:: DATA FOR REVIEW ::

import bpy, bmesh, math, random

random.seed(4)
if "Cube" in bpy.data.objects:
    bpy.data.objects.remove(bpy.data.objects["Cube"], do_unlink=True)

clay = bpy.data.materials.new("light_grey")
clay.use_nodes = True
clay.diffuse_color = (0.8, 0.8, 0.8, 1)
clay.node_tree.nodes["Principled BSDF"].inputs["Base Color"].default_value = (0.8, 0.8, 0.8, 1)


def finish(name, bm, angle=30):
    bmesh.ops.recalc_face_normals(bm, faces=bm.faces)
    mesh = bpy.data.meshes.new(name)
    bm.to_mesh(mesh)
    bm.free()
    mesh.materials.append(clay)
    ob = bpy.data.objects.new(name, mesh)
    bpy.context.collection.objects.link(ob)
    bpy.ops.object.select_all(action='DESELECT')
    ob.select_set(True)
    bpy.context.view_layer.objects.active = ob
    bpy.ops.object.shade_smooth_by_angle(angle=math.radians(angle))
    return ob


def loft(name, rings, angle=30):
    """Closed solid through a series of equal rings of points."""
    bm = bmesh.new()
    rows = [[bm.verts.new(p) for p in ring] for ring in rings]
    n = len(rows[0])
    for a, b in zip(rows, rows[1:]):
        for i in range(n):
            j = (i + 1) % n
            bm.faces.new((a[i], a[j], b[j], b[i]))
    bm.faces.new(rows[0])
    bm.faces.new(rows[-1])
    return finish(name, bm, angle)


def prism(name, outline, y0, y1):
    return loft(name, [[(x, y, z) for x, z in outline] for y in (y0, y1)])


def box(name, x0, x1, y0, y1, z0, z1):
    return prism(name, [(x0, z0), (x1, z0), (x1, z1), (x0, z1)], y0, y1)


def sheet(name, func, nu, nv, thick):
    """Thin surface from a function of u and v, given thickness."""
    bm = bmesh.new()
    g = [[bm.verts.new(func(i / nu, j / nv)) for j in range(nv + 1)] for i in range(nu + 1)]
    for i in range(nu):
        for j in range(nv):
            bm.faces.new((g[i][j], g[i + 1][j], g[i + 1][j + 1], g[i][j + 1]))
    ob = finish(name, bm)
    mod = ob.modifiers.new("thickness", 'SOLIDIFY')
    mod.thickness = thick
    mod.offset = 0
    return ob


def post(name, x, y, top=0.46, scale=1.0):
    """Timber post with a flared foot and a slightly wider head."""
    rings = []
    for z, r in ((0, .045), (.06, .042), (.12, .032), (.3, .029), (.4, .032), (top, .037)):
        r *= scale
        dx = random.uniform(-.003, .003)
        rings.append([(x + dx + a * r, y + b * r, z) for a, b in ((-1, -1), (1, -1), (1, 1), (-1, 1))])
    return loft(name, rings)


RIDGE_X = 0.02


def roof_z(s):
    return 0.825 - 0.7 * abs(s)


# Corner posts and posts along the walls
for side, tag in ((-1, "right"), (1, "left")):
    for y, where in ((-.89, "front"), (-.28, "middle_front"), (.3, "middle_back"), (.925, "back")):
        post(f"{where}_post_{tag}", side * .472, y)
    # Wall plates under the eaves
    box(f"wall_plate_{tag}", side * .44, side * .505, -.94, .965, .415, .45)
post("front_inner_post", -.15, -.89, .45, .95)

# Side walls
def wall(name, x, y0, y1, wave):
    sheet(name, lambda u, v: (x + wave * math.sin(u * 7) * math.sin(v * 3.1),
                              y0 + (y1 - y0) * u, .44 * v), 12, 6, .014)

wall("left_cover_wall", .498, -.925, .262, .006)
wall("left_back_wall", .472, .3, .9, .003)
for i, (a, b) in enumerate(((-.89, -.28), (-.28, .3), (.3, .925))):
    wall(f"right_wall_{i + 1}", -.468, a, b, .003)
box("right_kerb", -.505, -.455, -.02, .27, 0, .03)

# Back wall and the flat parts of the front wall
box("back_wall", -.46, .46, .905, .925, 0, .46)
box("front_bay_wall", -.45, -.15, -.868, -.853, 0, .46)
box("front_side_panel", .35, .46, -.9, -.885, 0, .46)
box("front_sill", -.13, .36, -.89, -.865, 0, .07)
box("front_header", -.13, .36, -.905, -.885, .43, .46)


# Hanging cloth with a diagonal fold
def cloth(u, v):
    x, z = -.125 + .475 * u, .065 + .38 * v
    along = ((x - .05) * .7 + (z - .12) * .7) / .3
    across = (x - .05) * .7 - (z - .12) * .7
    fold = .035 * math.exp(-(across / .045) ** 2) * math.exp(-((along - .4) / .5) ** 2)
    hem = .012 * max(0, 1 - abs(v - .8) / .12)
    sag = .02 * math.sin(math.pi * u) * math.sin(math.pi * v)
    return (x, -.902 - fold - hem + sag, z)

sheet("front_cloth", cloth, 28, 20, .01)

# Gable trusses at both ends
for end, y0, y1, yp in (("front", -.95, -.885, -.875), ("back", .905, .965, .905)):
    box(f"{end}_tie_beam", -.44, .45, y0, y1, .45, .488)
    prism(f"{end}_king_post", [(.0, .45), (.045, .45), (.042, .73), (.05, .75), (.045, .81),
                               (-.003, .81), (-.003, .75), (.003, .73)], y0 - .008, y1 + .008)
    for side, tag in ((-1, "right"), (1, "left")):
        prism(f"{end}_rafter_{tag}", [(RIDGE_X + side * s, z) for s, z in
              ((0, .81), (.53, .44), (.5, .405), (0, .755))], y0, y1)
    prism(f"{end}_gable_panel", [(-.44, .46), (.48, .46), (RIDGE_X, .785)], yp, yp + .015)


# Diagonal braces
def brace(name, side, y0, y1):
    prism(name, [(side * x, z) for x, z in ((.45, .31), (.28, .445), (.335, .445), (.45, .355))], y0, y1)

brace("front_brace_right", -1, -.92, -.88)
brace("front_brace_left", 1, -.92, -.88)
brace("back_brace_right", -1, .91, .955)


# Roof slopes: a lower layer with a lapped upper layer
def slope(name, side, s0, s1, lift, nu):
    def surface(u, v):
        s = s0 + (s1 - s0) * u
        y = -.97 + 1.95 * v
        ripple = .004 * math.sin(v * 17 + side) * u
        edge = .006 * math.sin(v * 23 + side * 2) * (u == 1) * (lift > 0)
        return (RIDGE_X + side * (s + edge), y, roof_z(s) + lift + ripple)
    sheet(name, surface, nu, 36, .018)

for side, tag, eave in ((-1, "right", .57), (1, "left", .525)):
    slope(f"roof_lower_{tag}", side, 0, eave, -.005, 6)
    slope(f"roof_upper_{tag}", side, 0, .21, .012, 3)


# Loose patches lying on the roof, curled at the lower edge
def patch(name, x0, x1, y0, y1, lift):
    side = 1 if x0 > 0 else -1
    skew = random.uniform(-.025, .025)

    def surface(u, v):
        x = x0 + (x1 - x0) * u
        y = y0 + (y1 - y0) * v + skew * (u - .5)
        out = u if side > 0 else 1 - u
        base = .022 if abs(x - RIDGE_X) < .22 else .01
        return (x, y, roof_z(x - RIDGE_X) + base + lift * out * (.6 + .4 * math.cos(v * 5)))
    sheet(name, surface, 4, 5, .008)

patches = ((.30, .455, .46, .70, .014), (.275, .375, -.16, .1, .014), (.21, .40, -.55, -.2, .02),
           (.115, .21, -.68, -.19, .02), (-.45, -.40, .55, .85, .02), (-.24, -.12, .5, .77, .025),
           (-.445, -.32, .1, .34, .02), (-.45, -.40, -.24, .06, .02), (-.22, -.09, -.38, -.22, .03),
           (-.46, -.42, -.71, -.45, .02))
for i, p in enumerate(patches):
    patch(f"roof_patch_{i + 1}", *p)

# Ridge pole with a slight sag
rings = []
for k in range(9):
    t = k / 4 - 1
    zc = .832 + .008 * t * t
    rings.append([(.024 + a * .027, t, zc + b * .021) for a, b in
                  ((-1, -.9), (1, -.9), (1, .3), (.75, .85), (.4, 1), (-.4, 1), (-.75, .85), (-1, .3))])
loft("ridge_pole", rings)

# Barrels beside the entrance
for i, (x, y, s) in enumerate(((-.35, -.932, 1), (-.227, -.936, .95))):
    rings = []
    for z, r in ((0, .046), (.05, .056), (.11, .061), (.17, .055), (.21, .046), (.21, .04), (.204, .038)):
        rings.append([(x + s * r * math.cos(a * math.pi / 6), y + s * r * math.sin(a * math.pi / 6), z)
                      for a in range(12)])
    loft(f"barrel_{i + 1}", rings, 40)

:::

PROBLEM TO SOLVE: Output only the lines from the one that contains "eave, -.005, 6)" through the final line of the records, exactly as given.

RESPONSE TO THIS EXERCISE:
    slope(f"roof_lower_{tag}", side, 0, eave, -.005, 6)
    slope(f"roof_upper_{tag}", side, 0, .21, .012, 3)


# Loose patches lying on the roof, curled at the lower edge
def patch(name, x0, x1, y0, y1, lift):
    side = 1 if x0 > 0 else -1
    skew = random.uniform(-.025, .025)

    def surface(u, v):
        x = x0 + (x1 - x0) * u
        y = y0 + (y1 - y0) * v + skew * (u - .5)
        out = u if side > 0 else 1 - u
        base = .022 if abs(x - RIDGE_X) < .22 else .01
        return (x, y, roof_z(x - RIDGE_X) + base + lift * out * (.6 + .4 * math.cos(v * 5)))
    sheet(name, surface, 4, 5, .008)

patches = ((.30, .455, .46, .70, .014), (.275, .375, -.16, .1, .014), (.21, .40, -.55, -.2, .02),
           (.115, .21, -.68, -.19, .02), (-.45, -.40, .55, .85, .02), (-.24, -.12, .5, .77, .025),
           (-.445, -.32, .1, .34, .02), (-.45, -.40, -.24, .06, .02), (-.22, -.09, -.38, -.22, .03),
           (-.46, -.42, -.71, -.45, .02))
for i, p in enumerate(patches):
    patch(f"roof_patch_{i + 1}", *p)

# Ridge pole with a slight sag
rings = []
for k in range(9):
    t = k / 4 - 1
    zc = .832 + .008 * t * t
    rings.append([(.024 + a * .027, t, zc + b * .021) for a, b in
                  ((-1, -.9), (1, -.9), (1, .3), (.75, .85), (.4, 1), (-.4, 1), (-.75, .85), (-1, .3))])
loft("ridge_pole", rings)

# Barrels beside the entrance
for i, (x, y, s) in enumerate(((-.35, -.932, 1), (-.227, -.936, .95))):
    rings = []
    for z, r in ((0, .046), (.05, .056), (.11, .061), (.17, .055), (.21, .046), (.21, .04), (.204, .038)):
        rings.append([(x + s * r * math.cos(a * math.pi / 6), y + s * r * math.sin(a * math.pi / 6), z)
                      for a in range(12)])
    loft(f"barrel_{i + 1}", rings, 40)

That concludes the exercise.